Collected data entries
########

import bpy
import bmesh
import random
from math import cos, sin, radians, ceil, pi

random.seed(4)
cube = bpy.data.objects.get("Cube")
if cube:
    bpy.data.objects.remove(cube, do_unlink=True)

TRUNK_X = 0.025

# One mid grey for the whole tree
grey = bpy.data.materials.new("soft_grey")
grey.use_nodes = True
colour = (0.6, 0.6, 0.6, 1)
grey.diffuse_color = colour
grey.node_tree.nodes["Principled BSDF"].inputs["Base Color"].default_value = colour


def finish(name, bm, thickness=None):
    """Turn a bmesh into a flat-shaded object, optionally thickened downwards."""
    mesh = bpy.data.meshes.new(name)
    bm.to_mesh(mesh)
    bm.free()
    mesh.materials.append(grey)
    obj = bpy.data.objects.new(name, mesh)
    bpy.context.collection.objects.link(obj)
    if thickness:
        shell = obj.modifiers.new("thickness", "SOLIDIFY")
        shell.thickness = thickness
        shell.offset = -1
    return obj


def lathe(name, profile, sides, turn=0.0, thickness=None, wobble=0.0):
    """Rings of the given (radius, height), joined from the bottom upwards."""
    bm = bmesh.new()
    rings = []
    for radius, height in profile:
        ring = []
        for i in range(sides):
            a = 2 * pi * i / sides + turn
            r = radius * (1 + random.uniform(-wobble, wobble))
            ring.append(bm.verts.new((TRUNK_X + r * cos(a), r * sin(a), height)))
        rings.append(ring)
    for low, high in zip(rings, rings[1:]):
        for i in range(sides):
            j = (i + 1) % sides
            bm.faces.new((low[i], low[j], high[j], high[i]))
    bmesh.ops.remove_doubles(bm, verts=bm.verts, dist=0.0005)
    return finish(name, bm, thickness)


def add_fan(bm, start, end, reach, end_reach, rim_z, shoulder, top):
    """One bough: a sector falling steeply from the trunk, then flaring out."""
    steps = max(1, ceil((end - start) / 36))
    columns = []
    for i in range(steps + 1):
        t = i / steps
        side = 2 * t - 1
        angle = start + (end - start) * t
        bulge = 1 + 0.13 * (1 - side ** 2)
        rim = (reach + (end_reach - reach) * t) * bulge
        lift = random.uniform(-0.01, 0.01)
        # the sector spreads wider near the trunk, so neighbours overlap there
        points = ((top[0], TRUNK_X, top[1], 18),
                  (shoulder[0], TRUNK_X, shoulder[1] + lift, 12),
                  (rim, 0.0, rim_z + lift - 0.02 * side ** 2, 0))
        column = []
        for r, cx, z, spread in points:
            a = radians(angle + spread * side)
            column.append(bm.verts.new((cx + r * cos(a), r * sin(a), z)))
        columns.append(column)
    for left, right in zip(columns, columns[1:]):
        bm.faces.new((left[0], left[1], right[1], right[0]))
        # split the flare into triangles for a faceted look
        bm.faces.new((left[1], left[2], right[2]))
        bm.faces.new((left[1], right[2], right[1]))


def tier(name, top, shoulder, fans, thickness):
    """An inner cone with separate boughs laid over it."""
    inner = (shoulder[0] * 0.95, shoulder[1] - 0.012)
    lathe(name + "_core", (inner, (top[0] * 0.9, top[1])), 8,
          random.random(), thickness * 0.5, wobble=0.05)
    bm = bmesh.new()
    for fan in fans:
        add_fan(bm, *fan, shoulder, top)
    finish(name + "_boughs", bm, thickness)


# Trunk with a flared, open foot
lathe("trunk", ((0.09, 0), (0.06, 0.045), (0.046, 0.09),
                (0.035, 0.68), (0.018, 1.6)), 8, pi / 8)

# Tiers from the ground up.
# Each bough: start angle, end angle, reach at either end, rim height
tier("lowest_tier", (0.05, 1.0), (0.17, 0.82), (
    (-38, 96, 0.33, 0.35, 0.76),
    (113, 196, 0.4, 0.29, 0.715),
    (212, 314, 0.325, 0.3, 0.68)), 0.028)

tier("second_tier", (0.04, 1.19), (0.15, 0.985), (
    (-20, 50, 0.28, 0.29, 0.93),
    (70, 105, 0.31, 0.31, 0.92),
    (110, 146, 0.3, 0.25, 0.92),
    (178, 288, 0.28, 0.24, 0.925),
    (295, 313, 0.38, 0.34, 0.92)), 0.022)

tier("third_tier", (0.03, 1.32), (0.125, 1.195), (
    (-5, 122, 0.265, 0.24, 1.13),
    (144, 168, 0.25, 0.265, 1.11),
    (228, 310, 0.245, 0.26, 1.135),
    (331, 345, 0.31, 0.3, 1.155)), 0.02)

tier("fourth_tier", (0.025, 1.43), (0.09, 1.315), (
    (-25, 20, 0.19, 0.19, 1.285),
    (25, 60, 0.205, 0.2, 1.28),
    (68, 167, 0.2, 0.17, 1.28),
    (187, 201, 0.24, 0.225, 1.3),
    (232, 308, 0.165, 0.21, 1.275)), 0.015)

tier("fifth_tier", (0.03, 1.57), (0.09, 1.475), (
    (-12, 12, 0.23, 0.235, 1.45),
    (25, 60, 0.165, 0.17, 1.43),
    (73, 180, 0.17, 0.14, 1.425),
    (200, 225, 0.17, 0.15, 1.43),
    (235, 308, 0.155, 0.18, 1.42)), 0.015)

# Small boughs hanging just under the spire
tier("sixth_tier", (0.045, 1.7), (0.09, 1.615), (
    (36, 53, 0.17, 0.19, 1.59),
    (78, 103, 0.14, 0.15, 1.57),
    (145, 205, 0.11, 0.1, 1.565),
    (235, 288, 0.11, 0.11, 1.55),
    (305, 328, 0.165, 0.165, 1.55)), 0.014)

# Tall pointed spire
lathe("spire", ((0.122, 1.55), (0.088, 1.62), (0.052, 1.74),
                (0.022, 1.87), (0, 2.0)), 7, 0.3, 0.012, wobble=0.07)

########

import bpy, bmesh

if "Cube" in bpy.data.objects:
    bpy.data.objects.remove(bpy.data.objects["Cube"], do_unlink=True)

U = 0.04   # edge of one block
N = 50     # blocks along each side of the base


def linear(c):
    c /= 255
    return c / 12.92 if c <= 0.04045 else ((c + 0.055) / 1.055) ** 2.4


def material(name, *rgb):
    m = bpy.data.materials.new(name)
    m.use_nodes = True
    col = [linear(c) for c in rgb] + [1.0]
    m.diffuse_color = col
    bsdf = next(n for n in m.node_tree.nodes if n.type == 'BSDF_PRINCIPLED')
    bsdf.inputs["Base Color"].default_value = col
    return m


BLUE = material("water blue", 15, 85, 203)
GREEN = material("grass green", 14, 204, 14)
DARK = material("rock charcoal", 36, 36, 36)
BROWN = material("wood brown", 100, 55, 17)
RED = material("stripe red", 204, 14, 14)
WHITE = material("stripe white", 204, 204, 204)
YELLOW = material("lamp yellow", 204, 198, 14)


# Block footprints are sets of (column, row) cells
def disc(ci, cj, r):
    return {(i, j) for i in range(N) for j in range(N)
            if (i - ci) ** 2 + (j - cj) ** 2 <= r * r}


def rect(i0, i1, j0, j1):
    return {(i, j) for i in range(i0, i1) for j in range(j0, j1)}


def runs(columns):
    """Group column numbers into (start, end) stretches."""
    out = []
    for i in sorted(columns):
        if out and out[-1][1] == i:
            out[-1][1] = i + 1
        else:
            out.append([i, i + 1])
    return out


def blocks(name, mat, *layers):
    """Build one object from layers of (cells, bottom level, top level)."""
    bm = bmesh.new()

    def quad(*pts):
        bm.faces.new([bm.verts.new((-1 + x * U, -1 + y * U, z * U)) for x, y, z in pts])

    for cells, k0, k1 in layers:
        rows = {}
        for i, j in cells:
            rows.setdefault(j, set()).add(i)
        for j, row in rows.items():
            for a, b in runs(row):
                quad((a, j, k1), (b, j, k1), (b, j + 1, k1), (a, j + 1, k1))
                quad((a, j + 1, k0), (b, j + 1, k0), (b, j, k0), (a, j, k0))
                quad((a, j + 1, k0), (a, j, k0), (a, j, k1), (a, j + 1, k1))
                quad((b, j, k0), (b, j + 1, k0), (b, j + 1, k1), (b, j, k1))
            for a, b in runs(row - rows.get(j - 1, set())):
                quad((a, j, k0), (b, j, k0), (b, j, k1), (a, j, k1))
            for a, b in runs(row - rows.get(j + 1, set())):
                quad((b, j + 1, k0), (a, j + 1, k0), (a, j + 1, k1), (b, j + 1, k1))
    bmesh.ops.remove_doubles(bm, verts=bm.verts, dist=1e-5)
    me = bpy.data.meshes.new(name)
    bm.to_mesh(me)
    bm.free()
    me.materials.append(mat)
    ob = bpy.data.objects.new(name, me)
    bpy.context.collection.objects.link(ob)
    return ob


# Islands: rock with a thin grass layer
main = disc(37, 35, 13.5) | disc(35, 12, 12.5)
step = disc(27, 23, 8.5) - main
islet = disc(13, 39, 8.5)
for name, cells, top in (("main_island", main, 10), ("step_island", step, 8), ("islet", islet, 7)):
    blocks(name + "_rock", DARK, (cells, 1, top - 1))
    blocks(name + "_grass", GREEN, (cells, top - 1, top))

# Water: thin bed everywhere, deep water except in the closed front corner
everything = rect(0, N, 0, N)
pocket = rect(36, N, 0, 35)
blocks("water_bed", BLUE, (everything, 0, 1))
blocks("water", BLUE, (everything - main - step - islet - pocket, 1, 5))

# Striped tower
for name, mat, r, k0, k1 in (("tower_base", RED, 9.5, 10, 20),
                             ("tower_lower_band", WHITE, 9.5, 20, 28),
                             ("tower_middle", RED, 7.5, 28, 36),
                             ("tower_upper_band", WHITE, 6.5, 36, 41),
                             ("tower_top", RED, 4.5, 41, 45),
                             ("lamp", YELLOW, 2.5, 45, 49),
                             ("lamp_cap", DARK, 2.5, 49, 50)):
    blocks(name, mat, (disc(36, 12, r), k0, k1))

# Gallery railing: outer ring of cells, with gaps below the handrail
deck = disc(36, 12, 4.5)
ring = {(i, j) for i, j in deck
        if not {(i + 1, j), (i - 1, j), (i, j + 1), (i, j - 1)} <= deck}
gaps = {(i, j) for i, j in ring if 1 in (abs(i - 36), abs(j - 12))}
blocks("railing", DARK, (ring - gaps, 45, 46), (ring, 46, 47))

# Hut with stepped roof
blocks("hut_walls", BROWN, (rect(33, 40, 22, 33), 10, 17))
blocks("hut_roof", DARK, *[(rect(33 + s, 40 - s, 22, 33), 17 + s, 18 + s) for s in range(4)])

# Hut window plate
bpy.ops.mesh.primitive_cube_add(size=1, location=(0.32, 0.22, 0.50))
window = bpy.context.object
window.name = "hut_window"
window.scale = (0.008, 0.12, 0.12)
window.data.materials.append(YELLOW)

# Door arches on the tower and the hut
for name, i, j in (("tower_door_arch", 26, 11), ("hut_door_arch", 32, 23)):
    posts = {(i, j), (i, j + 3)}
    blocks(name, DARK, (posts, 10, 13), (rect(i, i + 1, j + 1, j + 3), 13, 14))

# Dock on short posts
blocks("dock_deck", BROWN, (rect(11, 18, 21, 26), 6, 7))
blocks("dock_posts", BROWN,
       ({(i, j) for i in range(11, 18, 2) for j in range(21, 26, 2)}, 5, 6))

########

WHAT THIS TASK INVOLVES – Above are the entries. Quote exactly the lines from the one bearing "# the sector" through the one bearing "a = radians(angle".

ANSWER FOR THE TASK –
        # the sector spreads wider near the trunk, so neighbours overlap there
        points = ((top[0], TRUNK_X, top[1], 18),
                  (shoulder[0], TRUNK_X, shoulder[1] + lift, 12),
                  (rim, 0.0, rim_z + lift - 0.02 * side ** 2, 0))
        column = []
        for r, cx, z, spread in points:
            a = radians(angle + spread * side)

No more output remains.